Dollard is correct when he states al Qaeda in Iraq may end in Diyala. The tipping point against them seems to have already been reached in al Anbar, with the bulk of their former allies turning against them, and now hunting them down like dogs. As the Diyala Awakening gathers momentum, al Qaeda and aligned insurgents will no doubt mount more spectacular, bloody attacks in an attempt to intimidate the population into compliance. Like in al Anbar, those attacks are only likely to fuel anti-al Qaeda, anti-insurgency sentiment.

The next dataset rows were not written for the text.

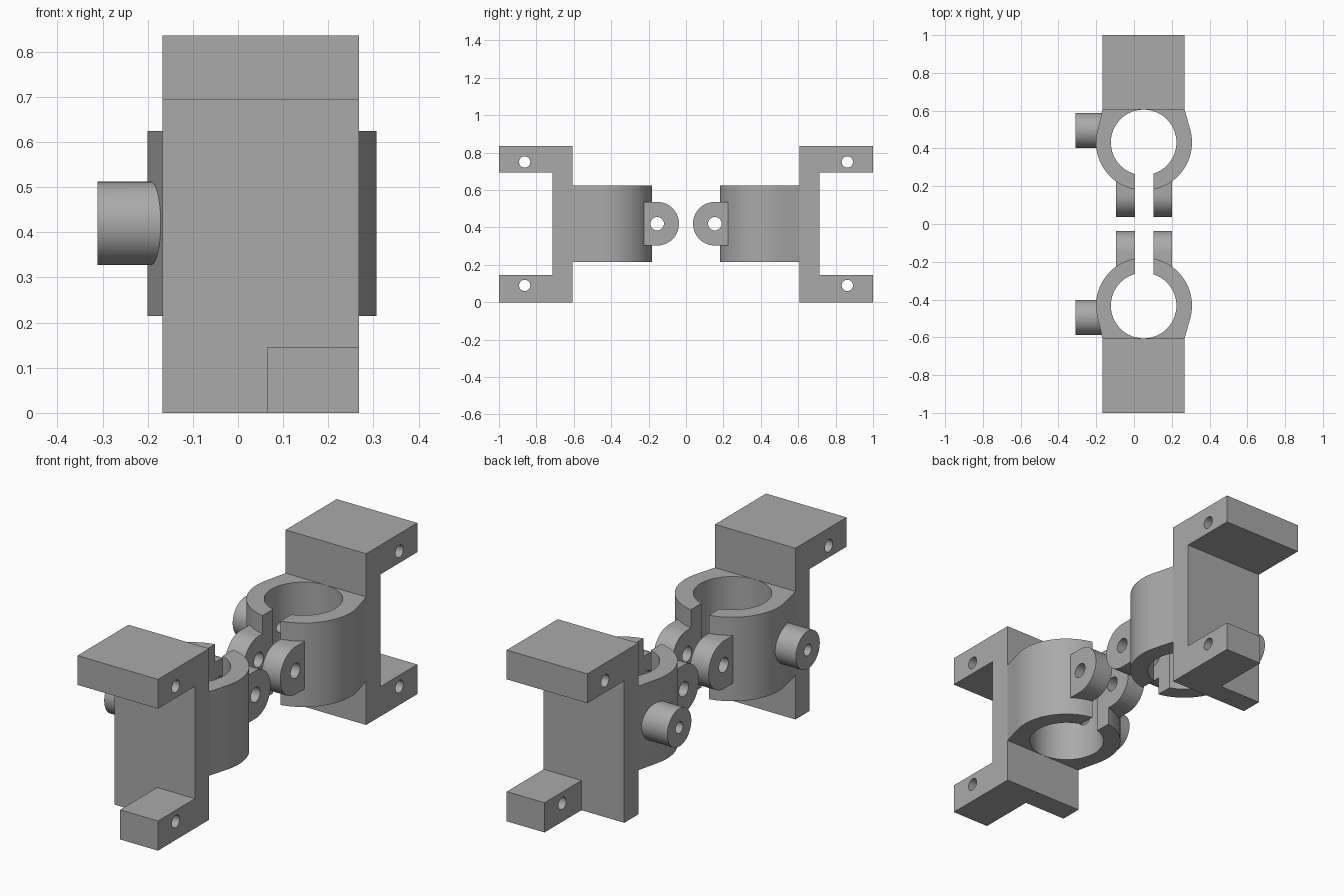
import bpy, bmesh, math
from mathutils import Matrix, Vector

cube = bpy.data.objects.get("Cube")
if cube:
    bpy.data.objects.remove(cube, do_unlink=True)

grey = bpy.data.materials.new("plain grey")
grey.use_nodes = True
grey.diffuse_color = (0.4, 0.4, 0.4, 1)
grey.node_tree.nodes["Principled BSDF"].inputs["Base Color"].default_value = (0.4, 0.4, 0.4, 1)

CX, CY, CZ = 0.053, 0.432, 0.42      # clamp centre
LEFT, RIGHT = -0.167, 0.268          # bracket width
PLATE_IN, PLATE_OUT = 0.606, 0.715   # bracket wall


def prism(name, points, axis, lo, hi):
    """Extrude a 2D profile along x (points are y, z) or z (points are x, y)."""
    bm = bmesh.new()
    place = (lambda p: (lo, *p)) if axis == "x" else (lambda p: (*p, lo))
    face = bm.faces.new([bm.verts.new(place(p)) for p in points])
    moved = bmesh.ops.extrude_face_region(bm, geom=[face])["geom"]
    step = Vector((hi - lo, 0, 0)) if axis == "x" else Vector((0, 0, hi - lo))
    bmesh.ops.translate(bm, vec=step, verts=[v for v in moved if isinstance(v, bmesh.types.BMVert)])
    bmesh.ops.recalc_face_normals(bm, faces=bm.faces)
    mesh = bpy.data.meshes.new(name)
    bm.to_mesh(mesh)
    bm.free()
    mesh.materials.append(grey)
    obj = bpy.data.objects.new(name, mesh)
    bpy.context.collection.objects.link(obj)
    return obj


def arc(x, y, r, start=0, end=360, steps=64):
    count = steps if end - start == 360 else steps + 1
    angles = [math.radians(start + (end - start) * i / steps) for i in range(count)]
    return [(x + r * math.cos(a), y + r * math.sin(a)) for a in angles]


def rect(x0, y0, x1, y1):
    return [(x0, y0), (x1, y0), (x1, y1), (x0, y1)]


def combine(target, tool, operation):
    mod = target.modifiers.new(operation.title(), "BOOLEAN")
    mod.operation, mod.object, mod.solver = operation, tool, "EXACT"
    bpy.context.view_layer.objects.active = target
    bpy.ops.object.modifier_apply(modifier=mod.name)
    bpy.data.objects.remove(tool, do_unlink=True)


# Bracket: wall with a wide upper foot and a narrow lower foot
bracket = prism("back_bracket", [
    (PLATE_IN, 0), (1, 0), (1, 0.145), (PLATE_OUT, 0.145),
    (PLATE_OUT, 0.693), (1, 0.693), (1, 0.836), (PLATE_IN, 0.836)], "x", LEFT, RIGHT)
combine(bracket, prism("notch", rect(PLATE_OUT, -0.1, 1.1, 0.3), "x", -0.3, 0.064), "DIFFERENCE")
for z in (0.09, 0.75):
    combine(bracket, prism("mount_hole", arc(0.8625, z, 0.03, steps=32), "x", -0.4, 0.4), "DIFFERENCE")

# Clamp ring: round front with straight flanks running to the bracket corners
R = 0.254


def tangent_angle(px):
    dx, dy = px - CX, PLATE_IN - CY
    turn = math.acos(R / math.hypot(dx, dy))
    return math.degrees(math.atan2(dy, dx) + (turn if dx < 0 else -turn))


outline = arc(CX, CY, R, tangent_angle(LEFT) - 360, tangent_angle(RIGHT), 56)
outline += [(RIGHT, PLATE_IN), (LEFT, PLATE_IN)]
clamp = prism("back_clamp", outline, "z", 0.215, 0.625)

# Side boss and the two pinch lugs
combine(clamp, prism("boss", arc(0.4955, CZ, 0.0925, steps=48), "x", -0.311, -0.14), "UNION")
lug_profile = arc(0.154, CZ, 0.1165, 90, 270, 28) + [(0.225, CZ - 0.1165), (0.225, CZ + 0.1165)]
for lo, hi in ((-0.149, -0.049), (0.049, 0.149)):
    combine(clamp, prism("lug", lug_profile, "x", CX + lo, CX + hi), "UNION")

# Bore, slit, lug bolt hole and boss hole
bore_radius = PLATE_IN - CY - 0.0005
combine(clamp, prism("bore", arc(CX - 0.002, CY, bore_radius), "z", 0, 1), "DIFFERENCE")
combine(clamp, prism("slit", rect(CX - 0.049, 0, CX + 0.049, CY), "z", 0, 1), "DIFFERENCE")
combine(clamp, prism("bolt_hole", arc(0.154, CZ, 0.036, steps=32), "x", -0.25, 0.4), "DIFFERENCE")
combine(clamp, prism("boss_hole", arc(0.4955, CZ, 0.028, steps=32), "x", -0.5, -0.05), "DIFFERENCE")

# Mirrored front half, then smooth shading on the round faces
parts = [bracket, clamp]
for part in list(parts):
    twin = part.copy()
    twin.data = part.data.copy()
    twin.name = part.name.replace("back", "front")
    twin.data.transform(Matrix.Scale(-1, 4, (0, 1, 0)))
    twin.data.flip_normals()
    bpy.context.collection.objects.link(twin)
    parts.append(twin)

bpy.ops.object.select_all(action="DESELECT")
for part in parts:
    part.select_set(True)
bpy.context.view_layer.objects.active = clamp
bpy.ops.object.shade_smooth_by_angle(angle=math.radians(25))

It is still very possible, considering the political climate, that we can still lose the war in Iraq because of its unpopularity here in the United States, and a corrupt and incompetent Iraqi government apparently more interested in personal profit than national unity and reconciliation. Our military is stretched close to its limits, and the will of Iran and Syria to continue supporting various militias and insurgent groups does not appear to lack resolve, or any real consequences for their support from either the United Nations or the United States.

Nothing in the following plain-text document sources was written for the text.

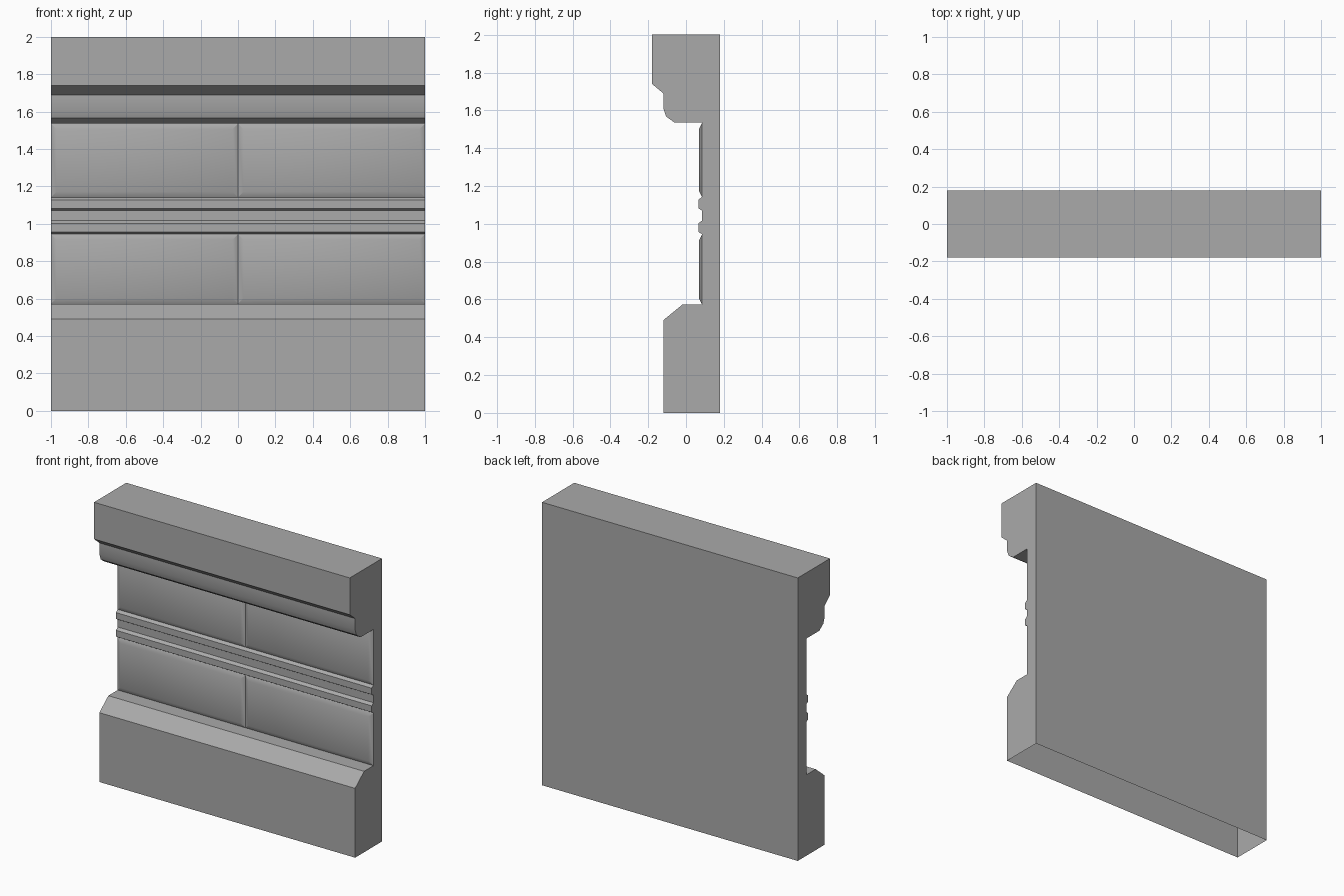
import bpy, bmesh, math

default = bpy.data.objects.get("Cube")
if default:
    bpy.data.objects.remove(default, do_unlink=True)

grey = bpy.data.materials.new("plain_grey")
grey.use_nodes = True
colour = (0.4, 0.4, 0.4, 1)
grey.diffuse_color = colour
grey.node_tree.nodes["Principled BSDF"].inputs["Base Color"].default_value = colour

WALL_Y, BACK_Y = 0.085, 0.18


def finish(name, bm):
    mesh = bpy.data.meshes.new(name)
    bm.to_mesh(mesh)
    bm.free()
    mesh.materials.append(grey)
    obj = bpy.data.objects.new(name, mesh)
    bpy.context.collection.objects.link(obj)
    bpy.ops.object.select_all(action="DESELECT")
    obj.select_set(True)
    bpy.context.view_layer.objects.active = obj
    bpy.ops.object.shade_smooth_by_angle(angle=math.radians(30))
    return obj


# Wall body: side profile swept along x, with an open underside
def rail(top):
    return [(WALL_Y, top), (0.065, top - 0.015), (0.065, top - 0.06), (WALL_Y, top - 0.072)]


cornice = [(-0.18, 2), (-0.18, 1.74), (-0.12, 1.69), (-0.12, 1.61),
           (-0.105, 1.567), (-0.06, 1.535), (WALL_Y, 1.535)]
plinth = [(WALL_Y, 0.572), (-0.02, 0.572), (-0.12, 0.49), (-0.12, 0)]
profile = [(BACK_Y, 0), (BACK_Y, 2)] + cornice + rail(1.142) + rail(1.017) + plinth

bm = bmesh.new()
cap = bm.faces.new([bm.verts.new((-1, y, z)) for y, z in profile])
swept = bmesh.ops.extrude_face_region(bm, geom=[cap], use_keep_orig=True)["geom"]
bmesh.ops.translate(bm, verts=[v for v in swept if isinstance(v, bmesh.types.BMVert)], vec=(2, 0, 0))
bmesh.ops.recalc_face_normals(bm, faces=bm.faces)
underside = [f for f in bm.faces if all(v.co.z < 0.001 for v in f.verts)]
bmesh.ops.delete(bm, geom=underside, context="FACES_ONLY")
finish("wall_body", bm)


# Raised panels with bevelled borders
def panel(name, x0, x1, z0, z1, border=0.03, raised_y=0.07):
    bm = bmesh.new()
    rings = []
    for inset, y in ((0, WALL_Y), (border, raised_y)):
        corners = [(x0 + inset, z0 + inset), (x1 - inset, z0 + inset),
                   (x1 - inset, z1 - inset), (x0 + inset, z1 - inset)]
        rings.append([bm.verts.new((x, y, z)) for x, z in corners])
    outer, inner = rings
    bm.faces.new(inner)
    for i in range(4):
        j = (i + 1) % 4
        bm.faces.new((outer[i], outer[j], inner[j], inner[i]))
    finish(name, bm)


for level, z0, z1 in (("upper", 1.142, 1.535), ("lower", 0.572, 0.945)):
    for side, x0 in (("right", -1), ("left", 0)):
        panel(f"{level}_{side}_panel", x0, x0 + 1, z0, z1)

The governments of the United States, Great Britain, Syria, Iran, Saudi Arabia and perhaps a dozen other countries near and far are attempting to shape Iraq's future for their own best interests. The various religions, sects, and tribes within Iraq have formed and split alliances over the past four-plus years, attempting to do what they think is best for themselves. With all of these internal and external actors attempting to exert power and influence, it is ultimately up to the Iraqi people to determine which fate will envelope their nation. Perhaps the rise of The Awakening al Anbar and Diyala are an indication that the future they are choosing is one of hope amidst the carnage.

Posted by Confederate Yankee at May 14, 2007 09:20 AM

I've seen this in several places and I know this will come as a surprise to some of your more right-leaning readers, but I hope this is true.

Yes, a liberal who wants us to succeed in Iraq. Shocking, I know.

As for the Iraqis finally getting tired of getting blown up every time they go out for a loaf of bread, it's about d**n time.

Posted by: David Terrenoire at May 14, 2007 09:43 AM